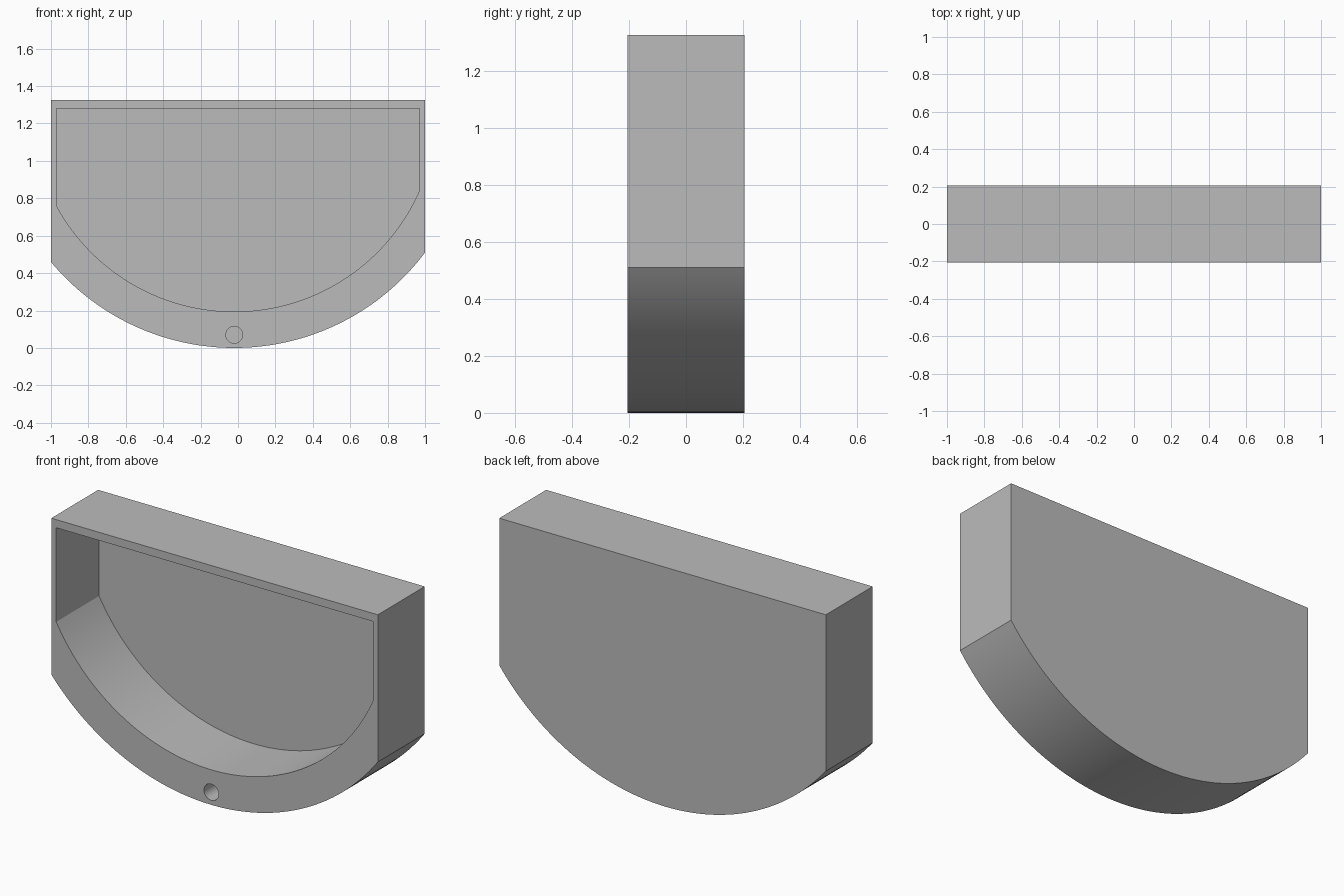
import bpy, bmesh
from math import sqrt, sin, cos, asin, pi

if "Cube" in bpy.data.objects:
    bpy.data.objects.remove(bpy.data.objects["Cube"], do_unlink=True)

CX, CZ = -0.02, 1.275          # shared centre of the two bottom arcs
FRONT, BACK, FLOOR = -0.205, 0.205, 0.17

grey = bpy.data.materials.new("plain grey")
grey.use_nodes = True
grey.diffuse_color = (0.5, 0.5, 0.5, 1)
grey.node_tree.nodes["Principled BSDF"].inputs["Base Color"].default_value = (0.5, 0.5, 0.5, 1)


def extrude_profile(name, points, y0, y1):
    """Make a solid by pulling an x-z outline from y0 to y1."""
    bm = bmesh.new()
    face = bm.faces.new([bm.verts.new((x, y0, z)) for x, z in points])
    grown = bmesh.ops.extrude_face_region(bm, geom=[face])
    verts = [g for g in grown["geom"] if isinstance(g, bmesh.types.BMVert)]
    bmesh.ops.translate(bm, verts=verts, vec=(0, y1 - y0, 0))
    bmesh.ops.recalc_face_normals(bm, faces=bm.faces)
    mesh = bpy.data.meshes.new(name)
    bm.to_mesh(mesh)
    bm.free()
    mesh.materials.append(grey)
    obj = bpy.data.objects.new(name, mesh)
    bpy.context.collection.objects.link(obj)
    return obj


def bowl_outline(half, top, radius, steps=72):
    """Flat top and straight sides closed by a round bottom."""
    a0, a1 = asin((-half - CX) / radius), asin((half - CX) / radius)
    arc = []
    for i in range(steps + 1):
        a = a0 + (a1 - a0) * i / steps
        arc.append((CX + radius * sin(a), CZ - radius * cos(a)))
    return arc + [(half, top), (-half, top)]


# Solid body, then the open recess and the small blind hole
body = extrude_profile("case_body", bowl_outline(1.0, 1.325, 1.275), FRONT, BACK)
recess = extrude_profile("recess_cutter", bowl_outline(0.97, 1.28, 1.081), FRONT - 0.1, FLOOR)
circle = [(CX + 0.045 * cos(2 * pi * i / 32), 0.07 + 0.045 * sin(2 * pi * i / 32)) for i in range(32)]
hole = extrude_profile("hole_cutter", circle, FRONT - 0.1, FLOOR)

bpy.ops.object.select_all(action="DESELECT")
bpy.context.view_layer.objects.active = body
body.select_set(True)
for cutter in (recess, hole):
    cut = body.modifiers.new(cutter.name, "BOOLEAN")
    cut.operation = "DIFFERENCE"
    cut.solver = "EXACT"
    cut.object = cutter
    bpy.ops.object.modifier_apply(modifier=cut.name)
    bpy.data.objects.remove(cutter, do_unlink=True)

# Smooth arcs, crisp rims
bpy.ops.object.shade_smooth_by_angle(angle=pi / 9)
----------
ASSIGNMENT — Please copy the data shown above precisely, leaving the images out.

RESPONSE —
import bpy, bmesh
from math import sqrt, sin, cos, asin, pi

if "Cube" in bpy.data.objects:
    bpy.data.objects.remove(bpy.data.objects["Cube"], do_unlink=True)

CX, CZ = -0.02, 1.275          # shared centre of the two bottom arcs
FRONT, BACK, FLOOR = -0.205, 0.205, 0.17

grey = bpy.data.materials.new("plain grey")
grey.use_nodes = True
grey.diffuse_color = (0.5, 0.5, 0.5, 1)
grey.node_tree.nodes["Principled BSDF"].inputs["Base Color"].default_value = (0.5, 0.5, 0.5, 1)


def extrude_profile(name, points, y0, y1):
    """Make a solid by pulling an x-z outline from y0 to y1."""
    bm = bmesh.new()
    face = bm.faces.new([bm.verts.new((x, y0, z)) for x, z in points])
    grown = bmesh.ops.extrude_face_region(bm, geom=[face])
    verts = [g for g in grown["geom"] if isinstance(g, bmesh.types.BMVert)]
    bmesh.ops.translate(bm, verts=verts, vec=(0, y1 - y0, 0))
    bmesh.ops.recalc_face_normals(bm, faces=bm.faces)
    mesh = bpy.data.meshes.new(name)
    bm.to_mesh(mesh)
    bm.free()
    mesh.materials.append(grey)
    obj = bpy.data.objects.new(name, mesh)
    bpy.context.collection.objects.link(obj)
    return obj


def bowl_outline(half, top, radius, steps=72):
    """Flat top and straight sides closed by a round bottom."""
    a0, a1 = asin((-half - CX) / radius), asin((half - CX) / radius)
    arc = []
    for i in range(steps + 1):
        a = a0 + (a1 - a0) * i / steps
        arc.append((CX + radius * sin(a), CZ - radius * cos(a)))
    return arc + [(half, top), (-half, top)]


# Solid body, then the open recess and the small blind hole
body = extrude_profile("case_body", bowl_outline(1.0, 1.325, 1.275), FRONT, BACK)
recess = extrude_profile("recess_cutter", bowl_outline(0.97, 1.28, 1.081), FRONT - 0.1, FLOOR)
circle = [(CX + 0.045 * cos(2 * pi * i / 32), 0.07 + 0.045 * sin(2 * pi * i / 32)) for i in range(32)]
hole = extrude_profile("hole_cutter", circle, FRONT - 0.1, FLOOR)

bpy.ops.object.select_all(action="DESELECT")
bpy.context.view_layer.objects.active = body
body.select_set(True)
for cutter in (recess, hole):
    cut = body.modifiers.new(cutter.name, "BOOLEAN")
    cut.operation = "DIFFERENCE"
    cut.solver = "EXACT"
    cut.object = cutter
    bpy.ops.object.modifier_apply(modifier=cut.name)
    bpy.data.objects.remove(cutter, do_unlink=True)

# Smooth arcs, crisp rims
bpy.ops.object.shade_smooth_by_angle(angle=pi / 9)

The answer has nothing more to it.